Assignment: The output should be all lines of the entries below in which the word "name" occurs.
++++++++++++++++++++
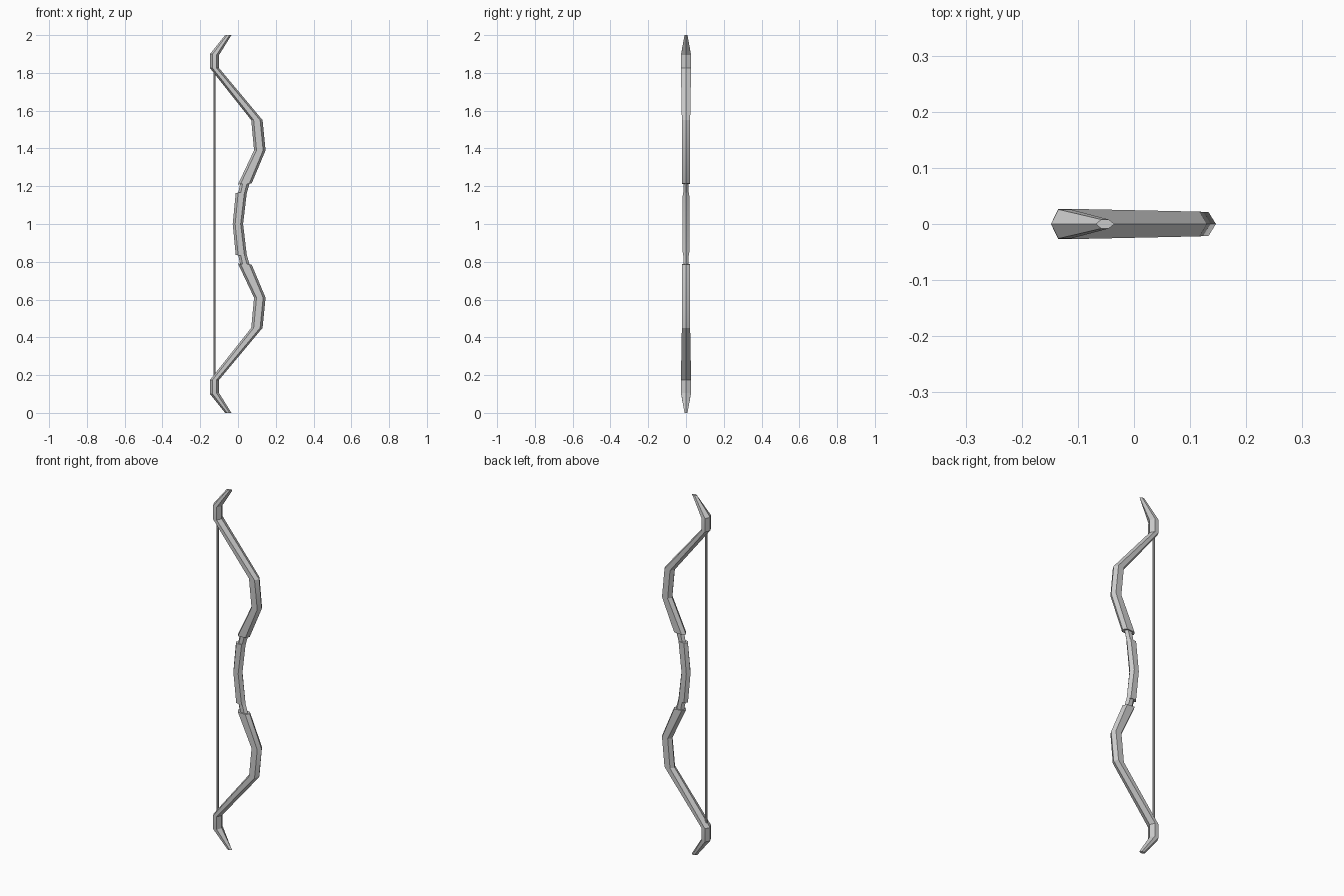
import bpy, bmesh, math

if "Cube" in bpy.data.objects:
    bpy.data.objects.remove(bpy.data.objects["Cube"])


def smooth(obj):
    bpy.ops.object.select_all(action='DESELECT')
    obj.select_set(True)
    bpy.context.view_layer.objects.active = obj
    bpy.ops.object.shade_smooth_by_angle(angle=math.radians(25))


def hex_loft(name, sections, chamfer=0.013):
    """Loft a pointed hexagon through (x_left, z_left, x_right, z_right, half_width)."""
    bm = bmesh.new()
    rings = []
    for xl, zl, xr, zr, w in sections:
        length = math.hypot(xr - xl, zr - zl)
        t = min(chamfer / length, 0.3)
        profile = [(0, 0), (t, -w), (1 - t, -w), (1, 0), (1 - t, w), (t, w)]
        rings.append([bm.verts.new((xl + (xr - xl) * f, y, zl + (zr - zl) * f))
                      for f, y in profile])
    for a, b in zip(rings, rings[1:]):
        for i in range(6):
            j = (i + 1) % 6
            bm.faces.new((a[i], a[j], b[j], b[i]))
    bm.faces.new(rings[0][::-1])
    bm.faces.new(rings[-1])
    bmesh.ops.recalc_face_normals(bm, faces=bm.faces)
    mesh = bpy.data.meshes.new(name)
    bm.to_mesh(mesh)
    bm.free()
    obj = bpy.data.objects.new(name, mesh)
    bpy.context.collection.objects.link(obj)
    smooth(obj)
    return obj


def flip(sections):
    return [(xl, 2 - zl, xr, 2 - zr, w) for xl, zl, xr, zr, w in sections]


# Recurved limbs, from the grip outward to the tip
limb = [
    (0.000, 1.210, 0.072, 1.214, 0.020),
    (0.085, 1.390, 0.146, 1.390, 0.021),
    (0.070, 1.550, 0.130, 1.550, 0.022),
    (-0.148, 1.825, -0.100, 1.825, 0.027),
    (-0.148, 1.900, -0.100, 1.895, 0.026),
    (-0.068, 2.000, -0.035, 2.000, 0.008),
]
hex_loft("upper_limb", limb)
hex_loft("lower_limb", flip(limb))

# Narrow necks joining limbs to the grip
neck = [
    (-0.002, 1.140, 0.040, 1.140, 0.013),
    (0.002, 1.168, 0.048, 1.168, 0.013),
    (0.014, 1.225, 0.064, 1.225, 0.013),
]
hex_loft("upper_neck", neck)
hex_loft("lower_neck", flip(neck))

# Wrapped hand grip, slightly bent at the middle
grip_end = [(-0.012, 1.165, 0.047, 1.168, 0.017)]
middle = [(-0.028, 1.0, 0.027, 1.0, 0.019)]
hex_loft("grip", flip(grip_end) + middle + grip_end)

# Bow string
bpy.ops.mesh.primitive_cylinder_add(vertices=8, radius=0.006, depth=1.63,
                                    location=(-0.125, 0, 1.0))
string = bpy.context.object
string.name = "bow_string"
smooth(string)
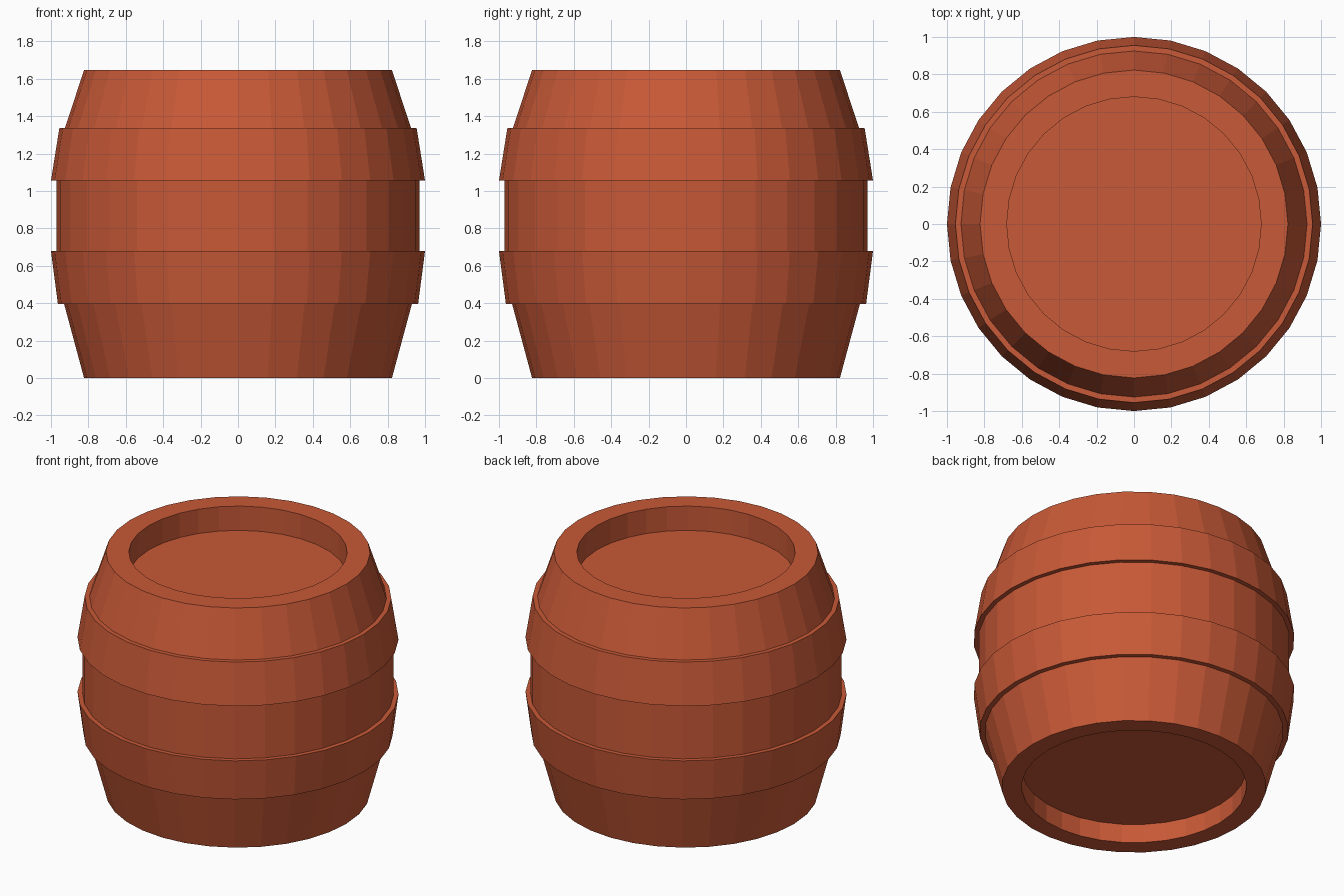
import bpy
import bmesh
from math import cos, sin, pi

if "Cube" in bpy.data.objects:
    bpy.data.objects.remove(bpy.data.objects["Cube"])

SIDES = 32

wood = bpy.data.materials.new("red_brown_wood")
wood.diffuse_color = (0.58, 0.10, 0.038, 1)
wood.use_nodes = True
wood.node_tree.nodes["Principled BSDF"].inputs["Base Color"].default_value = wood.diffuse_color


def lathe(name, profile, closed):
    """Spin (radius, z) points round z; join into a ring or cap both ends."""
    bm = bmesh.new()
    rings = [[bm.verts.new((r * cos(2 * pi * i / SIDES), r * sin(2 * pi * i / SIDES), z))
              for i in range(SIDES)] for r, z in profile]
    pairs = list(zip(rings, rings[1:]))
    if closed:
        pairs.append((rings[-1], rings[0]))
    else:
        bm.faces.new(rings[0])
        bm.faces.new(rings[-1])
    for a, b in pairs:
        for i in range(SIDES):
            j = (i + 1) % SIDES
            bm.faces.new((a[i], a[j], b[j], b[i]))
    bmesh.ops.recalc_face_normals(bm, faces=bm.faces)
    mesh = bpy.data.meshes.new(name)
    bm.to_mesh(mesh)
    bm.free()
    mesh.materials.append(wood)
    obj = bpy.data.objects.new(name, mesh)
    bpy.context.collection.objects.link(obj)
    return obj


# Barrel body with recessed heads at bottom and top
lathe("barrel_body", [
    (0.70, 0.13), (0.70, 0), (0.823, 0), (0.93, 0.397), (0.97, 0.679),
    (0.97, 1.055), (0.925, 1.337), (0.823, 1.647), (0.68, 1.647), (0.68, 1.48),
], closed=False)

# Hoops, each widest towards the middle of the barrel
lathe("lower_hoop", [(0.93, 0.397), (0.963, 0.397), (1.0, 0.679), (0.97, 0.679)], closed=True)
lathe("upper_hoop", [(0.97, 1.055), (1.0, 1.055), (0.955, 1.337), (0.925, 1.337)], closed=True)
++++++++++++++++++++
Result for this exercise:
def hex_loft(name, sections, chamfer=0.013):
    mesh = bpy.data.meshes.new(name)
    obj = bpy.data.objects.new(name, mesh)
string.name = "bow_string"
def lathe(name, profile, closed):
    mesh = bpy.data.meshes.new(name)
    obj = bpy.data.objects.new(name, mesh)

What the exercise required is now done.